This year it’s the Air Trainer 1, a higher-topped cross trainer. Like the 2002 design, it’s a red, white and blue beauty decked out with the territory’s flag. This year’s version features the coqui, Puerto Rico’s rainforest tree frog, on the tongue.
Nike posted the announcement at nikeblog.com. The text of the announcement includes a common confusion about Puerto Rico’s relationship with the United States. “Time and again,” the blogger says, “Puerto Rico rejects the offer to become the US’s fifty-first state.”

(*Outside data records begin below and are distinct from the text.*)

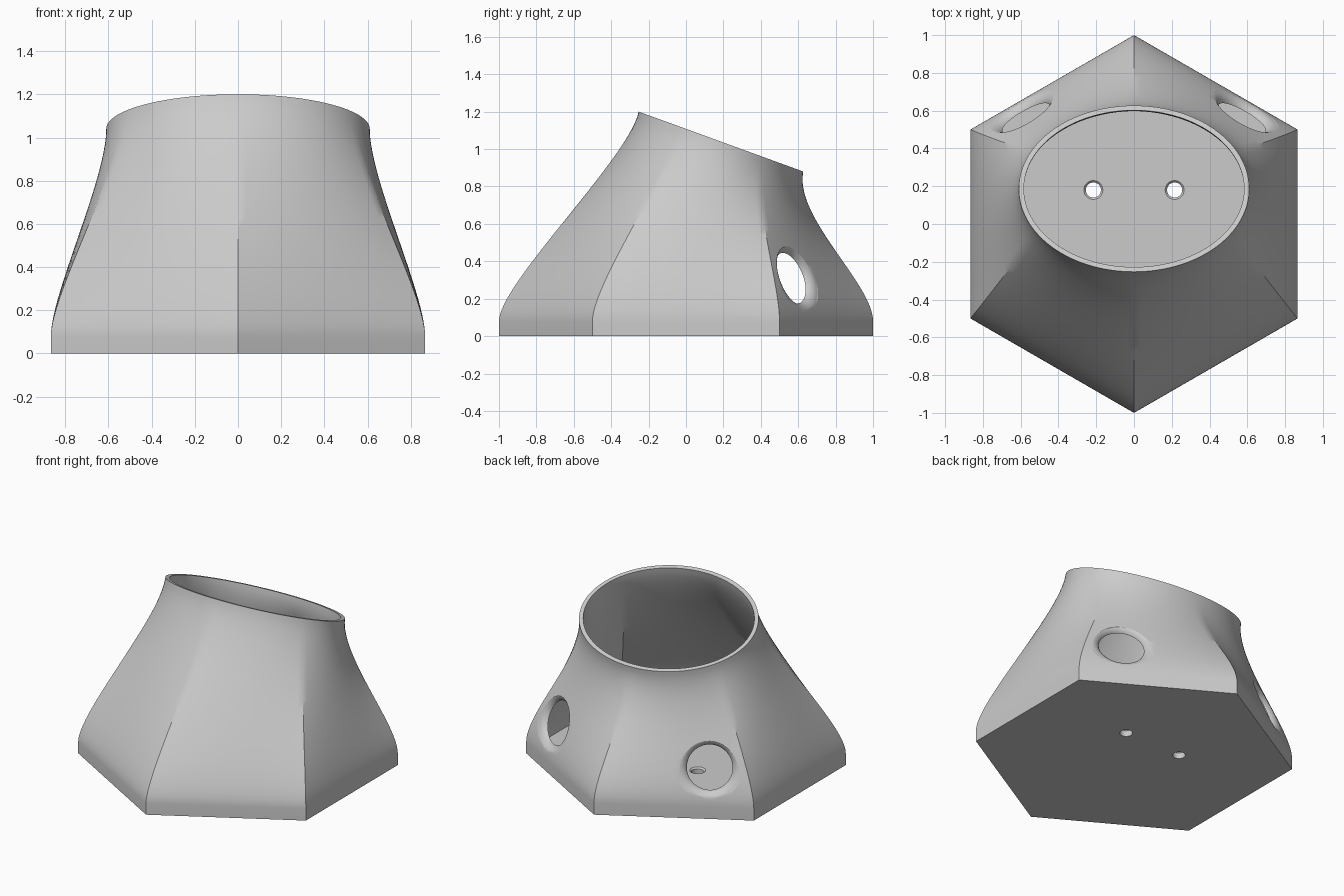
import bpy, bmesh, math
from mathutils import Vector

old = bpy.data.objects.get("Cube")
if old:
    bpy.data.objects.remove(old, do_unlink=True)

SIDES, PER_SIDE, STEPS = 6, 20, 28
FLOOR = 0.05


def loft_point(side, frac, s, hex_r, rx, ry):
    """Point on the blend from a hexagon corner/edge to the tilted oval rim."""
    a = math.radians(30 + 60 * side)
    b = a + math.radians(60)
    base = Vector((math.cos(a), math.sin(a), 0)).lerp(
        Vector((math.cos(b), math.sin(b), 0)), frac) * hex_r
    base.z = 0.08
    t = a + (b - a) * frac
    dy = ry * math.sin(t)
    top = Vector((rx * math.cos(t), 0.187 + dy, 1.04 - dy * 0.364))
    c1 = base + Vector((0, 0, 0.2))
    c2 = top - Vector((0, 0.05, 0.245))
    q = 1 - s
    return base * q**3 + c1 * 3 * q * q * s + c2 * 3 * q * s * s + top * s**3


def shell_rings(bm, bottom, *size):
    """Rings of vertices from the bottom up to the rim."""
    spots = [(k, i / PER_SIDE) for k in range(SIDES) for i in range(PER_SIDE)]
    rings = []
    for j in range(-1, STEPS + 1):
        ring = []
        for k, f in spots:
            p = loft_point(k, f, max(j, 0) / STEPS, *size)
            if j < 0:
                p.z = bottom
            ring.append(bm.verts.new(p))
        rings.append(ring)
    return rings


def bridge(bm, a, b):
    n = len(a)
    for i in range(n):
        m = (i + 1) % n
        bm.faces.new((a[i], a[m], b[m], b[i]))


def finish(name, bm):
    bmesh.ops.recalc_face_normals(bm, faces=bm.faces)
    mesh = bpy.data.meshes.new(name)
    bm.to_mesh(mesh)
    bm.free()
    obj = bpy.data.objects.new(name, mesh)
    bpy.context.collection.objects.link(obj)
    return obj


def turned(name, profile, origin, axis, segments=48):
    """Closed solid of revolution from (radius, distance) pairs along an axis."""
    bm = bmesh.new()
    rot = Vector(axis).to_track_quat("Z", "Y")
    rings = []
    for r, d in profile:
        ring = []
        for i in range(segments):
            t = math.tau * i / segments
            p = Vector((r * math.cos(t), r * math.sin(t), d))
            ring.append(bm.verts.new(Vector(origin) + rot @ p))
        rings.append(ring)
    for a, b in zip(rings, rings[1:]):
        bridge(bm, a, b)
    bm.faces.new(rings[0])
    bm.faces.new(rings[-1])
    obj = finish(name, bm)
    obj.hide_render = True
    return obj


# Hollow body: outer skin, rim, inner skin and floor
bm = bmesh.new()
outer = shell_rings(bm, 0, 1.0, 0.61, 0.44)
inner = shell_rings(bm, FLOOR, 0.95, 0.583, 0.415)
for rings in (outer, inner):
    for a, b in zip(rings, rings[1:]):
        bridge(bm, a, b)
    bm.faces.new(rings[0])
bridge(bm, outer[-1], inner[-1])
body = finish("hollow_body", bm)

# Flared side ports and countersunk floor holes
cutters = []
tilt = math.radians(18)
flare = [(0.14, -0.16)]
for i in range(11):
    t = math.pi / 2 * i / 10
    flare.append((0.205 - 0.065 * math.cos(t), 0.055 * (math.sin(t) - 1)))
flare += [(0.225, 0.012), (0.225, 0.12)]
mouth = loft_point(0, 0.26, 0.32, 1.0, 0.61, 0.44)
screw = [(0.04, -0.1), (0.04, FLOOR - 0.01), (0.05, FLOOR), (0.05, FLOOR + 0.05)]
for side in (-1, 1):
    axis = (side * math.cos(tilt) * 0.5, math.cos(tilt) * 0.866, math.sin(tilt))
    cutters.append(turned("port_cutter", flare, (side * mouth.x, mouth.y, mouth.z), axis))
    cutters.append(turned("floor_hole_cutter", screw, (side * 0.215, 0.18, 0), (0, 0, 1)))

bpy.ops.object.select_all(action="DESELECT")
bpy.context.view_layer.objects.active = body
body.select_set(True)
for cutter in cutters:
    mod = body.modifiers.new("cut", "BOOLEAN")
    mod.operation = "DIFFERENCE"
    mod.solver = "EXACT"
    mod.object = cutter
    bpy.ops.object.modifier_apply(modifier=mod.name)
    bpy.data.objects.remove(cutter, do_unlink=True)

# Single plain grey
grey = bpy.data.materials.new("light_grey")
grey.use_nodes = True
colour = (0.6, 0.6, 0.6, 1)
grey.diffuse_color = colour
grey.node_tree.nodes["Principled BSDF"].inputs["Base Color"].default_value = colour
body.data.materials.clear()
body.data.materials.append(grey)
bpy.ops.object.shade_smooth_by_angle(angle=math.radians(30))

This idea came up frequently in social media and news reports about the Puerto Rico Powerball win, too. The image is of Congress asking Puerto Rico to become a state and Puerto Rico refusing. This has never actually happened.
In 1936, Senator Millard Tydings of Maryland proposed that Puerto Rico be given independence under unfavorable terms, but this bill did not gain support within the U.S. legislature, nor in Puerto Rico. Congress has never offered statehood to Puerto Rico, and it is not clear where this idea came from, though it certainly is part of the popular confusion over the relationship between the United States and Puerto Rico.
Puerto Rico voted to become a State in 2012, and there is a bill proposing an up/down vote on statehood, HR 727, currently pending in the House of Representatives with 106 sponsors.